**Work instruction:** Before printing, remove every picture; then print the lines below exactly, from the first line through the line containing "for s, (a, b)".

**Listed records:**

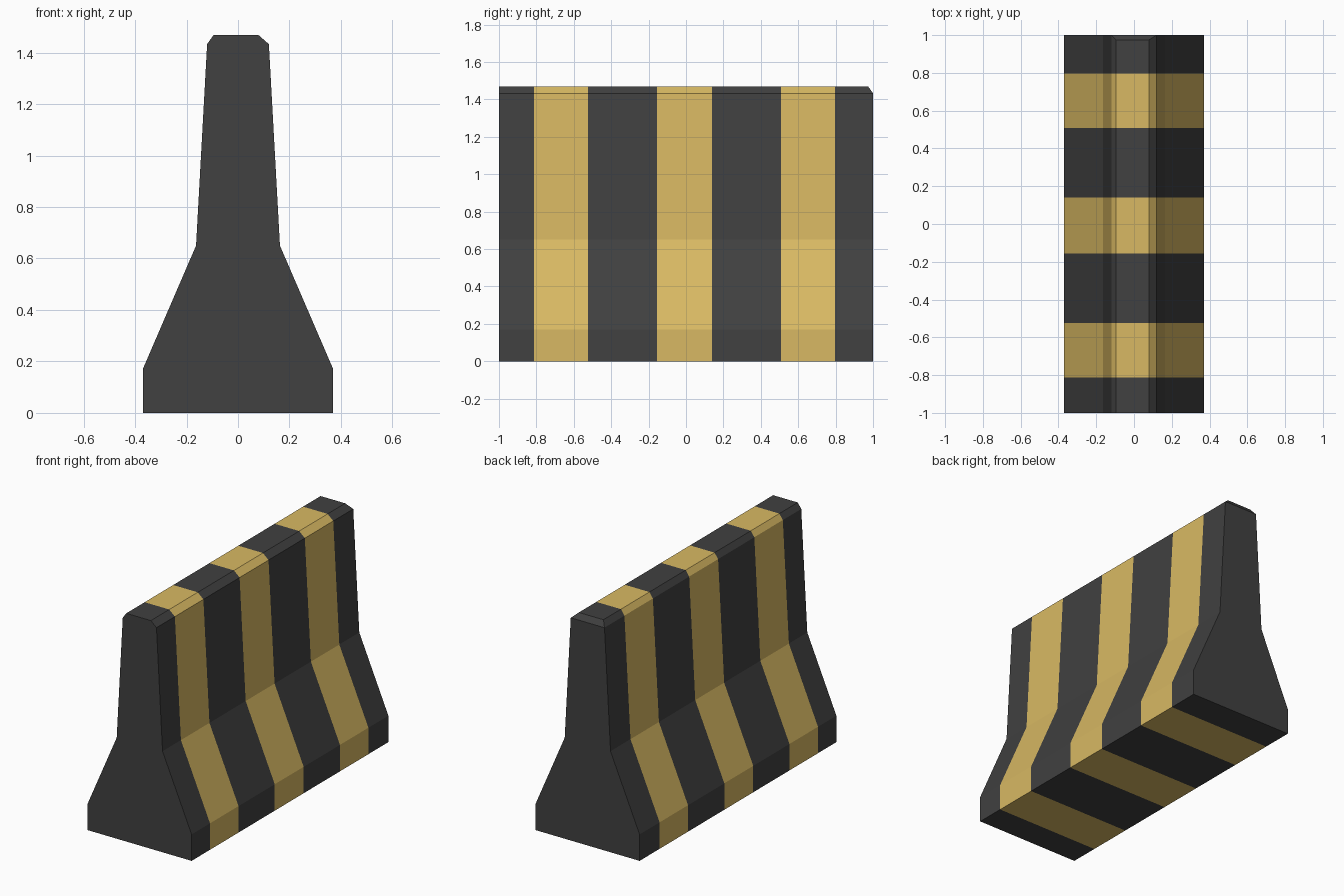
import bpy, bmesh

if "Cube" in bpy.data.objects:
    bpy.data.objects.remove(bpy.data.objects["Cube"])

def material(name, rgb):
    m = bpy.data.materials.new(name)
    m.diffuse_color = (*rgb, 1)
    m.use_nodes = True
    m.node_tree.nodes["Principled BSDF"].inputs["Base Color"].default_value = m.diffuse_color
    return m

# Barrier cross-section (x, z); the top-left chamfer is narrower than the right
profile = [(-0.37, 0), (0.37, 0), (0.37, 0.17), (0.163, 0.65), (0.12, 1.433),
           (0.08, 1.468), (-0.095, 1.468), (-0.12, 1.433), (-0.163, 0.65), (-0.37, 0.17)]
# Stripe edges along the length
cuts = [-1, -0.813, -0.523, -0.155, 0.139, 0.508, 0.797, 1]

bm = bmesh.new()
rings = []
for y in cuts:
    # the top edge of the back end is chamfered
    rings.append([bm.verts.new((x, 0.975 if y == 1 and z > 1.45 else y, z))
                  for x, z in profile])

# Body faces: every second section is yellow
n = len(profile)
for s, (a, b) in enumerate(zip(rings, rings[1:])):
    for i in range(n):
        j = (i + 1) % n
        bm.faces.new((a[i], a[j], b[j], b[i])).material_index = s % 2

# End caps, with the chamfer strip at the back
bm.faces.new(rings[0])
back = rings[-1]
bm.faces.new(back[:5] + back[7:])
bm.faces.new(back[4:8])
bmesh.ops.recalc_face_normals(bm, faces=bm.faces)

mesh = bpy.data.meshes.new("road_barrier")
bm.to_mesh(mesh)
bm.free()
mesh.materials.append(material("dark grey", (0.052, 0.052, 0.052)))
mesh.materials.append(material("yellow", (0.69, 0.485, 0.125)))
bpy.context.collection.objects.link(bpy.data.objects.new("road_barrier", mesh))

**Solution for this problem:**
import bpy, bmesh

if "Cube" in bpy.data.objects:
    bpy.data.objects.remove(bpy.data.objects["Cube"])

def material(name, rgb):
    m = bpy.data.materials.new(name)
    m.diffuse_color = (*rgb, 1)
    m.use_nodes = True
    m.node_tree.nodes["Principled BSDF"].inputs["Base Color"].default_value = m.diffuse_color
    return m

# Barrier cross-section (x, z); the top-left chamfer is narrower than the right
profile = [(-0.37, 0), (0.37, 0), (0.37, 0.17), (0.163, 0.65), (0.12, 1.433),
           (0.08, 1.468), (-0.095, 1.468), (-0.12, 1.433), (-0.163, 0.65), (-0.37, 0.17)]
# Stripe edges along the length
cuts = [-1, -0.813, -0.523, -0.155, 0.139, 0.508, 0.797, 1]

bm = bmesh.new()
rings = []
for y in cuts:
    # the top edge of the back end is chamfered
    rings.append([bm.verts.new((x, 0.975 if y == 1 and z > 1.45 else y, z))
                  for x, z in profile])

# Body faces: every second section is yellow
n = len(profile)
for s, (a, b) in enumerate(zip(rings, rings[1:])):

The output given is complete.